at greater numbers than that. We will be looking to sell inserts down to
about 30,000 copies,’ says Svein Loken, the head of the project. ‘We
will also place a limit of no more than three inserts per copy because
there is some market resistance to large numbers of inserts,’ he adds.
There is a fear of over-reliance upon technology. It is one thing to
have small bundles and a sophisticated distribution system. It is quite
another to have a system in which it would take just a single copy of
the newspaper to be out of synchronisation to throw the entire day’s
circulation into jeopardy.
Marrying personalisation and customisation with a mass medium that
involves thousands of tons of raw material being consumed in a heavy
industrial process might prove to be too great a challenge.
As Aamulehti’s Blomster suggests, the answer probably lies elsewhere.
‘We can only hope to take market share from the unaddressed mail sector
at the moment.
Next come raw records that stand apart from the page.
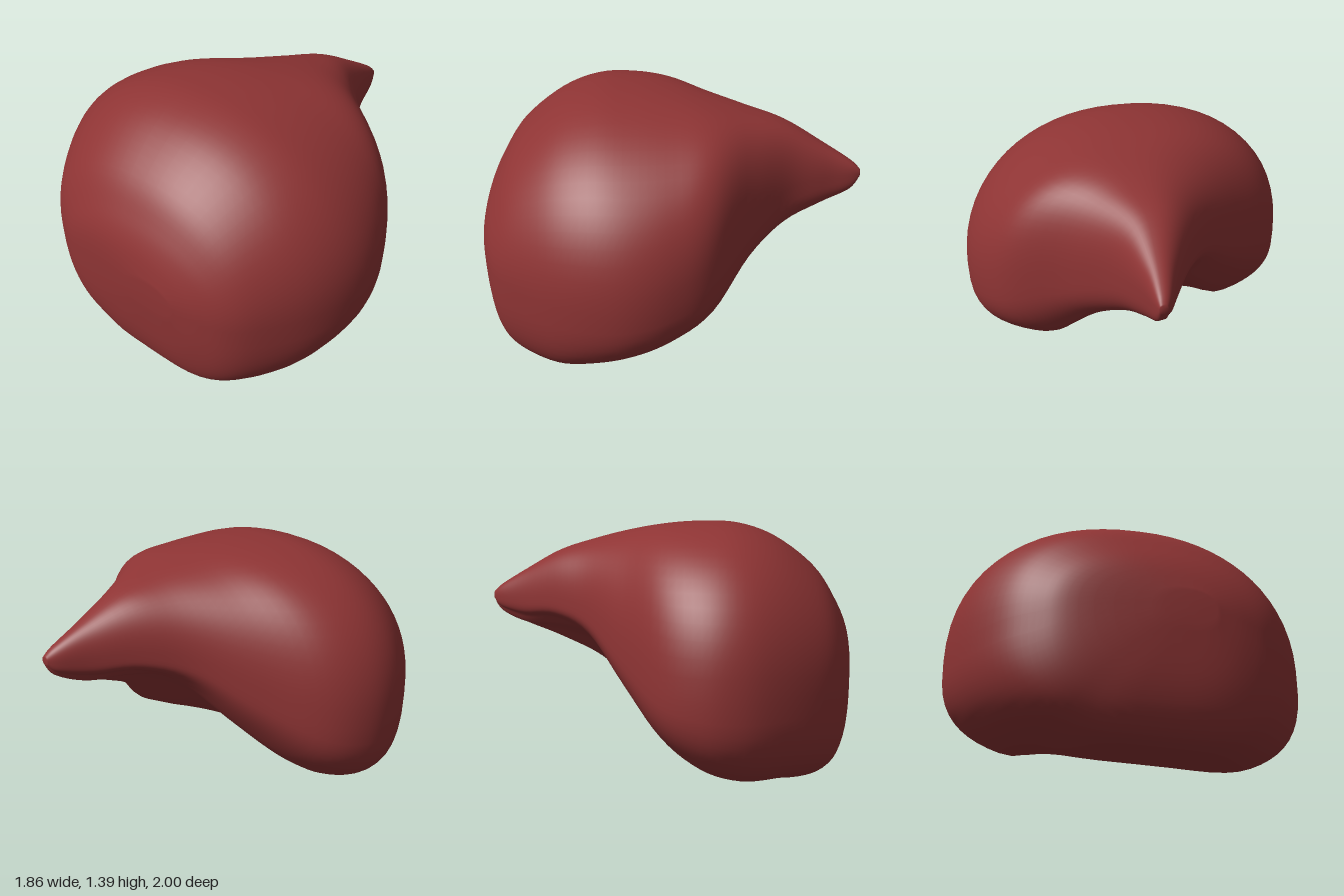
import * as THREE from 'three';

// Cross-sections from rear tip to front:
// z, xLeft, xRight, yTop, yWideLeft, yWideRight, lowLeft, lowMid, lowRight
const SECTIONS = [
  [-1.0, 0.15, 0.19, 0.99, 0.97, 0.97, 0.95, 0.95, 0.95],
  [-0.95, 0.11, 0.205, 1.035, 0.96, 0.96, 0.90, 0.88, 0.87],
  [-0.8, 0.025, 0.235, 1.125, 0.95, 0.94, 0.86, 0.82, 0.79],
  [-0.6, -0.11, 0.315, 1.235, 0.95, 0.89, 0.86, 0.81, 0.69],
  [-0.4, -0.28, 0.50, 1.30, 0.89, 0.78, 0.77, 0.76, 0.555],
  [-0.2, -0.54, 0.76, 1.35, 0.73, 0.68, 0.52, 0.61, 0.33],
  [0.0, -0.81, 0.88, 1.385, 0.62, 0.62, 0.28, 0.44, 0.205],
  [0.2, -0.92, 0.93, 1.40, 0.60, 0.60, 0.125, 0.28, 0.115],
  [0.4, -0.92, 0.91, 1.39, 0.60, 0.60, 0.06, 0.13, 0.04],
  [0.6, -0.83, 0.83, 1.32, 0.60, 0.60, 0.06, 0.03, -0.02],
  [0.8, -0.68, 0.69, 1.17, 0.60, 0.60, 0.07, 0.03, 0.0],
  [0.91, -0.53, 0.57, 1.01, 0.60, 0.60, 0.13, 0.10, 0.08],
  [0.97, -0.35, 0.43, 0.88, 0.62, 0.62, 0.30, 0.28, 0.26],
  [1.0, 0.04, 0.29, 0.74, 0.65, 0.65, 0.57, 0.57, 0.57],
];

// Smooth interpolation of every section value
function sectionAt(t) {
  const last = SECTIONS.length - 1;
  const i = Math.min(Math.floor(t), last - 1);
  const f = t - i;
  const row = (k) => SECTIONS[Math.max(0, Math.min(last, k))];
  return row(i).map((b, n) => {
    const a = row(i - 1)[n], c = row(i + 1)[n], d = row(i + 2)[n];
    return b + 0.5 * f * (c - a + f * (2 * a - 5 * b + 4 * c - d + f * (3 * (b - c) + d - a)));
  });
}

// Rounded upper arch, fuller toward the tip, with a hollow between two lobes underneath
function sectionPoint(s, angle) {
  const [z, xl, xr, top, wideL, wideR, lowL, lowM, lowR] = s;
  const c = Math.cos(angle), sn = Math.sin(angle);
  const rightPower = 0.8 + 0.15 * THREE.MathUtils.smoothstep(z, -0.4, 0.2);
  const power = sn < 0 ? 0.68 : c < 0 ? 0.87 : rightPower;
  const cx = Math.sign(c) * Math.abs(c) ** power;
  const rise = Math.abs(sn) ** power;
  const wide = THREE.MathUtils.lerp(wideL, wideR, (cx + 1) / 2);
  const offset = c + 0.13;
  const lobe = THREE.MathUtils.smoothstep(Math.abs(offset), 0, offset < 0 ? 0.4 : 0.68);
  const low = THREE.MathUtils.lerp(lowM, offset < 0 ? lowL : lowR, lobe);
  const y = sn >= 0 ? wide + (top - wide) * rise : wide - (wide - low) * rise;
  return [(xl + xr) / 2 + ((xr - xl) / 2) * cx, Math.max(y, 0), z];
}

function bodyGeometry() {
  const rows = 65, sides = 64;
  const positions = [], indices = [];
  for (let i = 0; i <= rows; i++) {
    const s = sectionAt((i / rows) * (SECTIONS.length - 1));
    for (let j = 0; j < sides; j++) positions.push(...sectionPoint(s, (j / sides) * Math.PI * 2));
  }
  for (let i = 0; i < rows; i++) {
    for (let j = 0; j < sides; j++) {
      const k = (j + 1) % sides;
      const a = i * sides + j, b = i * sides + k, d = a + sides, e = b + sides;
      indices.push(a, b, d, b, e, d);
    }
  }
  // Close the rear tip and the front
  const rear = positions.length / 3, front = rear + 1;
  positions.push(0.17, 0.97, -1.0, 0.16, 0.65, 1.0);
  for (let j = 0; j < sides; j++) {
    const k = (j + 1) % sides;
    indices.push(rear, k, j, front, rows * sides + j, rows * sides + k);
  }
  const geometry = new THREE.BufferGeometry();
  geometry.setAttribute('position', new THREE.Float32BufferAttribute(positions, 3));
  geometry.setIndex(indices);
  geometry.computeVertexNormals();
  return geometry;
}

export function createModel() {
  const model = new THREE.Group();
  model.name = 'pointedCap';
  const red = new THREE.MeshStandardMaterial({ color: 0x8e3434 });
  red.name = 'brick red';
  const body = new THREE.Mesh(bodyGeometry(), red);
  body.name = 'body';
  model.add(body);
  return model;
}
Electronic media and the Internet will ultimately be the
way in which newspapers compete with addressed mail. It will take time
before that is viable but we are starting to prepare ourselves for it.’
Newspapers in the media landscape: Scandinavia compared with the UK
Denmark Finland Norway Sweden UK
Population 5.2m 5m 4.3m 8.7 58.1m
Adult population 4.48 4.4m 3.6m 7.1m 45.8m
TV stations 6 7 7 7 35
Commercial TV stations 5 2 6 5 33
Radio stations 303 59 390 122 204
Commercial radio stations 170 43 150 93 160
Number of newspapers 340 230 203 175 2,024
Daily newspapers 40 56 153 102 135
Free newspapers 300 N/A 50 1 970
Newspaper reach 95% 99% 87.6% 73% 62%